Typeface was initially geared towards long stretches of texts like in newspapers and in books, but with the changes in innovation as well as increase in the prevalence of advertising; the need for a typeface that shouts at the person and stands out amongst the crowd became essential. Posters have to shout and billboards have to scream. Even if slab serif was a young innovation compared to other typefaces, it also is one of the constantly changing and innovating typefaces, adapting to consumer need and changes in aesthetics.
Defining the form
Slab serif carries a very prominent form: slab-like, bold, and square cut fonts. In the first few decades of the 19th century, radical developments in typography would result to three prominent typeface varieties including sans serif, fat faces, and the slab serif. The actual origins of this typeface are hard to determine but experts agree it came from signwriting. Based on an analysis by James Mosely, it wasn’t until Figgins’ first Egyptian printing type appeared that a true slab-serif typeface existed. The first iteration was in upper case letters only and the serifs are thick as the main letter strokes.
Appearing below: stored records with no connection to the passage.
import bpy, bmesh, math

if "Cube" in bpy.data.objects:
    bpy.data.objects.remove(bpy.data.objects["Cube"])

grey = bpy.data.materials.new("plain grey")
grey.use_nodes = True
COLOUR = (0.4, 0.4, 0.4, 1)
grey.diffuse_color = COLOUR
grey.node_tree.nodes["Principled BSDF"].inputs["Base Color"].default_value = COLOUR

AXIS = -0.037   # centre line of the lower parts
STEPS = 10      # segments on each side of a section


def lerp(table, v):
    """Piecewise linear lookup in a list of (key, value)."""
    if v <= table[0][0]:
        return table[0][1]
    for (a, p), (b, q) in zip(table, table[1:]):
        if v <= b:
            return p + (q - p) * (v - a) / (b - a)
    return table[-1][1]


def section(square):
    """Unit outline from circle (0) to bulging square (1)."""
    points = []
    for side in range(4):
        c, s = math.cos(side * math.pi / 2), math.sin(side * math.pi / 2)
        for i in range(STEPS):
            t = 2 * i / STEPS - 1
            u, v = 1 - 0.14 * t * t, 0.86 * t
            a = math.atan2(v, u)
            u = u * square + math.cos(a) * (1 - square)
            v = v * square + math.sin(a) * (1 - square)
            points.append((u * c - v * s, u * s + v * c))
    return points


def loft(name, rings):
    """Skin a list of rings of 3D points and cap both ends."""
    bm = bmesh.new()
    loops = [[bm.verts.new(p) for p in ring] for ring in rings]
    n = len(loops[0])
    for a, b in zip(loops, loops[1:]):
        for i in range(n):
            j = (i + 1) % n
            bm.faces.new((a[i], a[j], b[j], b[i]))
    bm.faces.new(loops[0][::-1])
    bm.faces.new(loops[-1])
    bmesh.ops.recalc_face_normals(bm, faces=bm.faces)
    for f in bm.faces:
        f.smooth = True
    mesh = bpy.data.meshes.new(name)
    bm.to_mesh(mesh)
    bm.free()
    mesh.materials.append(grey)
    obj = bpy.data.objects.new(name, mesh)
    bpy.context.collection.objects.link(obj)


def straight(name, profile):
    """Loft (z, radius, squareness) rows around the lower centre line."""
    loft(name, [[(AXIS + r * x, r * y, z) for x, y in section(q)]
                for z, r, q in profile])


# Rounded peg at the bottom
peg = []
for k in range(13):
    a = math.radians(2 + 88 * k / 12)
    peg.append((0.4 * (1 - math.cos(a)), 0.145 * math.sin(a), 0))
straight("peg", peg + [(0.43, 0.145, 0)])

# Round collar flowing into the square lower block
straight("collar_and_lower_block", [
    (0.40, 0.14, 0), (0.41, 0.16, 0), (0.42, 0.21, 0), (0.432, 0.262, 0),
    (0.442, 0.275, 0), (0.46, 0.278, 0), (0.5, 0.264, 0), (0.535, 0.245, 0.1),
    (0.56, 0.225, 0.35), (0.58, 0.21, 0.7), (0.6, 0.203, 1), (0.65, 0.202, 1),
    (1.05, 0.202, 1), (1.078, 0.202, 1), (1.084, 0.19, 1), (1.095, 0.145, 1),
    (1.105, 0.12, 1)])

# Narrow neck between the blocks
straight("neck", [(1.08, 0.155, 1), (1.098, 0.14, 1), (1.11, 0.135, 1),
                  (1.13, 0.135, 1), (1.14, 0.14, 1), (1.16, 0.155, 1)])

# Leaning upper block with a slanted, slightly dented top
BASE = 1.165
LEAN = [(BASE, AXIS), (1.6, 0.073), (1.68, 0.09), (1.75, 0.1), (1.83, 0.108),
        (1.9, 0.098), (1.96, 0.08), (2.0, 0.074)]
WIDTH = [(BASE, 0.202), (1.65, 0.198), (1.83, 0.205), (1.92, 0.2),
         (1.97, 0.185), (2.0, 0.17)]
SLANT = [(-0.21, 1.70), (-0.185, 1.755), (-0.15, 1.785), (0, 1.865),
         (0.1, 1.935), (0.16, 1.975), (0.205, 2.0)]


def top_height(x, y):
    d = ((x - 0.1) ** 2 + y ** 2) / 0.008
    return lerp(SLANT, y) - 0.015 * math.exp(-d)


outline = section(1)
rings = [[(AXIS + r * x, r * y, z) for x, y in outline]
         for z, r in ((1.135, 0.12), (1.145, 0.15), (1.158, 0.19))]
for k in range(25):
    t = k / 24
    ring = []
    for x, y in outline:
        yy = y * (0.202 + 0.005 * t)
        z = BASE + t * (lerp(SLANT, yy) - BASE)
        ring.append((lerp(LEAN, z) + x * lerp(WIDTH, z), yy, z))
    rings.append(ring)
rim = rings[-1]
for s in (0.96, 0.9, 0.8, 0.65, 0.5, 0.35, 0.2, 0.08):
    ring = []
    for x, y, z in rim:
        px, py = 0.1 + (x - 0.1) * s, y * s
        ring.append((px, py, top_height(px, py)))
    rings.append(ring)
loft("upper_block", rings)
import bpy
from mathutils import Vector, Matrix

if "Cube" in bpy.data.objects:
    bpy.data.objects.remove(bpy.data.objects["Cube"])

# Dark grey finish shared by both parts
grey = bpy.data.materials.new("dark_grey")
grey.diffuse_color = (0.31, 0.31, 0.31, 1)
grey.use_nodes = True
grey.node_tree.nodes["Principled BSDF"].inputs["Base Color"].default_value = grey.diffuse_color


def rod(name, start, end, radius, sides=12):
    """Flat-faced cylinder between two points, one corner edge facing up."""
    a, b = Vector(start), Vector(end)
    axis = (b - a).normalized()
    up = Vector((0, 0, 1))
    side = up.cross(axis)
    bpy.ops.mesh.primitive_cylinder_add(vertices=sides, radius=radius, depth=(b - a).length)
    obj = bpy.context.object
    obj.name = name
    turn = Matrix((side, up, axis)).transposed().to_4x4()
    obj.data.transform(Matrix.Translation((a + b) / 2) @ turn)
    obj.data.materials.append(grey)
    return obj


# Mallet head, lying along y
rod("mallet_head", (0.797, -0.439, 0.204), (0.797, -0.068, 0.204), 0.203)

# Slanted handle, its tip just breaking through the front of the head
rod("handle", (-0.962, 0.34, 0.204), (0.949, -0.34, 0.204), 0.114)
Based on an 1823 specimen by Figgins, experts believed that slab serif was indeed based on fat faces. The capital letters may carry consistent modulations but with small letters, the modulations were varied, loosely based on the fat faces. Like many other revolutionary and unique typographies, the slab serif met disdain and callous remarks from critics. Even those from typefoundries felt that it may be too much.
Figgins continues development of slab-serif in which italics on capital letters were introduced in 1821 while further developments of the small letters have been introduced in 1825. A few years on, the slab serif has become commonplace as emphasis for typographic data such as headings or as bold type within texts.
Slab Serif began gaining traction in the industry. By 1845, the Clarendon, a sub-category of the Slab-serif has emerged and carries a distinct appeal due to its gentler form. The modulations between thick and thin are present as well as bracketed serifs and stress on verticals. Another popular version was the Ionic which carries a robust appeal which is why it was preferred for news printing.
At the end of the 19th century, there has been a considerable disuse and unpopularity towards the use of Egyptian Slab serif. During the early 20th century especially the 1920s, sans serif became the typeface for its no-nonsense, utilitarian appeal. It was until the 1930s when slab serif would become visible again.
The Golden Type by William Morris can be attributed as the seed that would reincarnate the slab serif. While Morris claim that the roman type from Jenson was its basis, the slab serif was very much present on the typeface.
In 1929, Eric Gill would create Solus which would firmly plant Slab serif revival. While the creation of Solus was to try and balance readability and design issues of Slab serif, the advertising market still snubbed the said typeface since it did not carry that Egyptian blackness and it was not able to fully transfigure the 19th century form for 20th century needs.
Compared to the 19th century ones, the 1930 Slab serifs have modulating thin and thick strokes with more humanist proportions. Sadly, since the focus of Gill’s work were for readability, they tend to be more ideal for texts compared to advertising.
If Gill did not appease the advertising market, the Germans would have a profound interest in it. With a different approach, particularly of a modernist kind, Slab serif would enter a different type of type with the Memphis, created by Stempel. This style is monolinear in form but with slight curves along the adjoinment to prevent the areas from becoming too black. This unique approach to slab serif made it successful. During the 1930s, the Germans dominated in reviving the slab serif with Britain and America following suit. The new slab serif styles were designed for both continuous and display texts. However, their popularity was still overshadowed by prominent sans serif because of the popularity of modernistic design.
Monolinearity and geometric forms present in slab serif were more reminiscent of the machine age than contemporary age and that is why some consider that it cannot be relevant for continuous text.
Most Usable Slab Serif Fonts
PF Centro Slab Pro
Lab Slab Pro
Today’s take on slab serif
One of the best slab serifs used today is the Archer which is good enough for extended texts. The Officina serif also carries a robust appeal that would look well on paper. A very popular one, used by Milton Glaser, was the ITC American Typewriter, used in the iconic I Heart New York Logo. The great thing about these types is that they work well even on poor quality paper.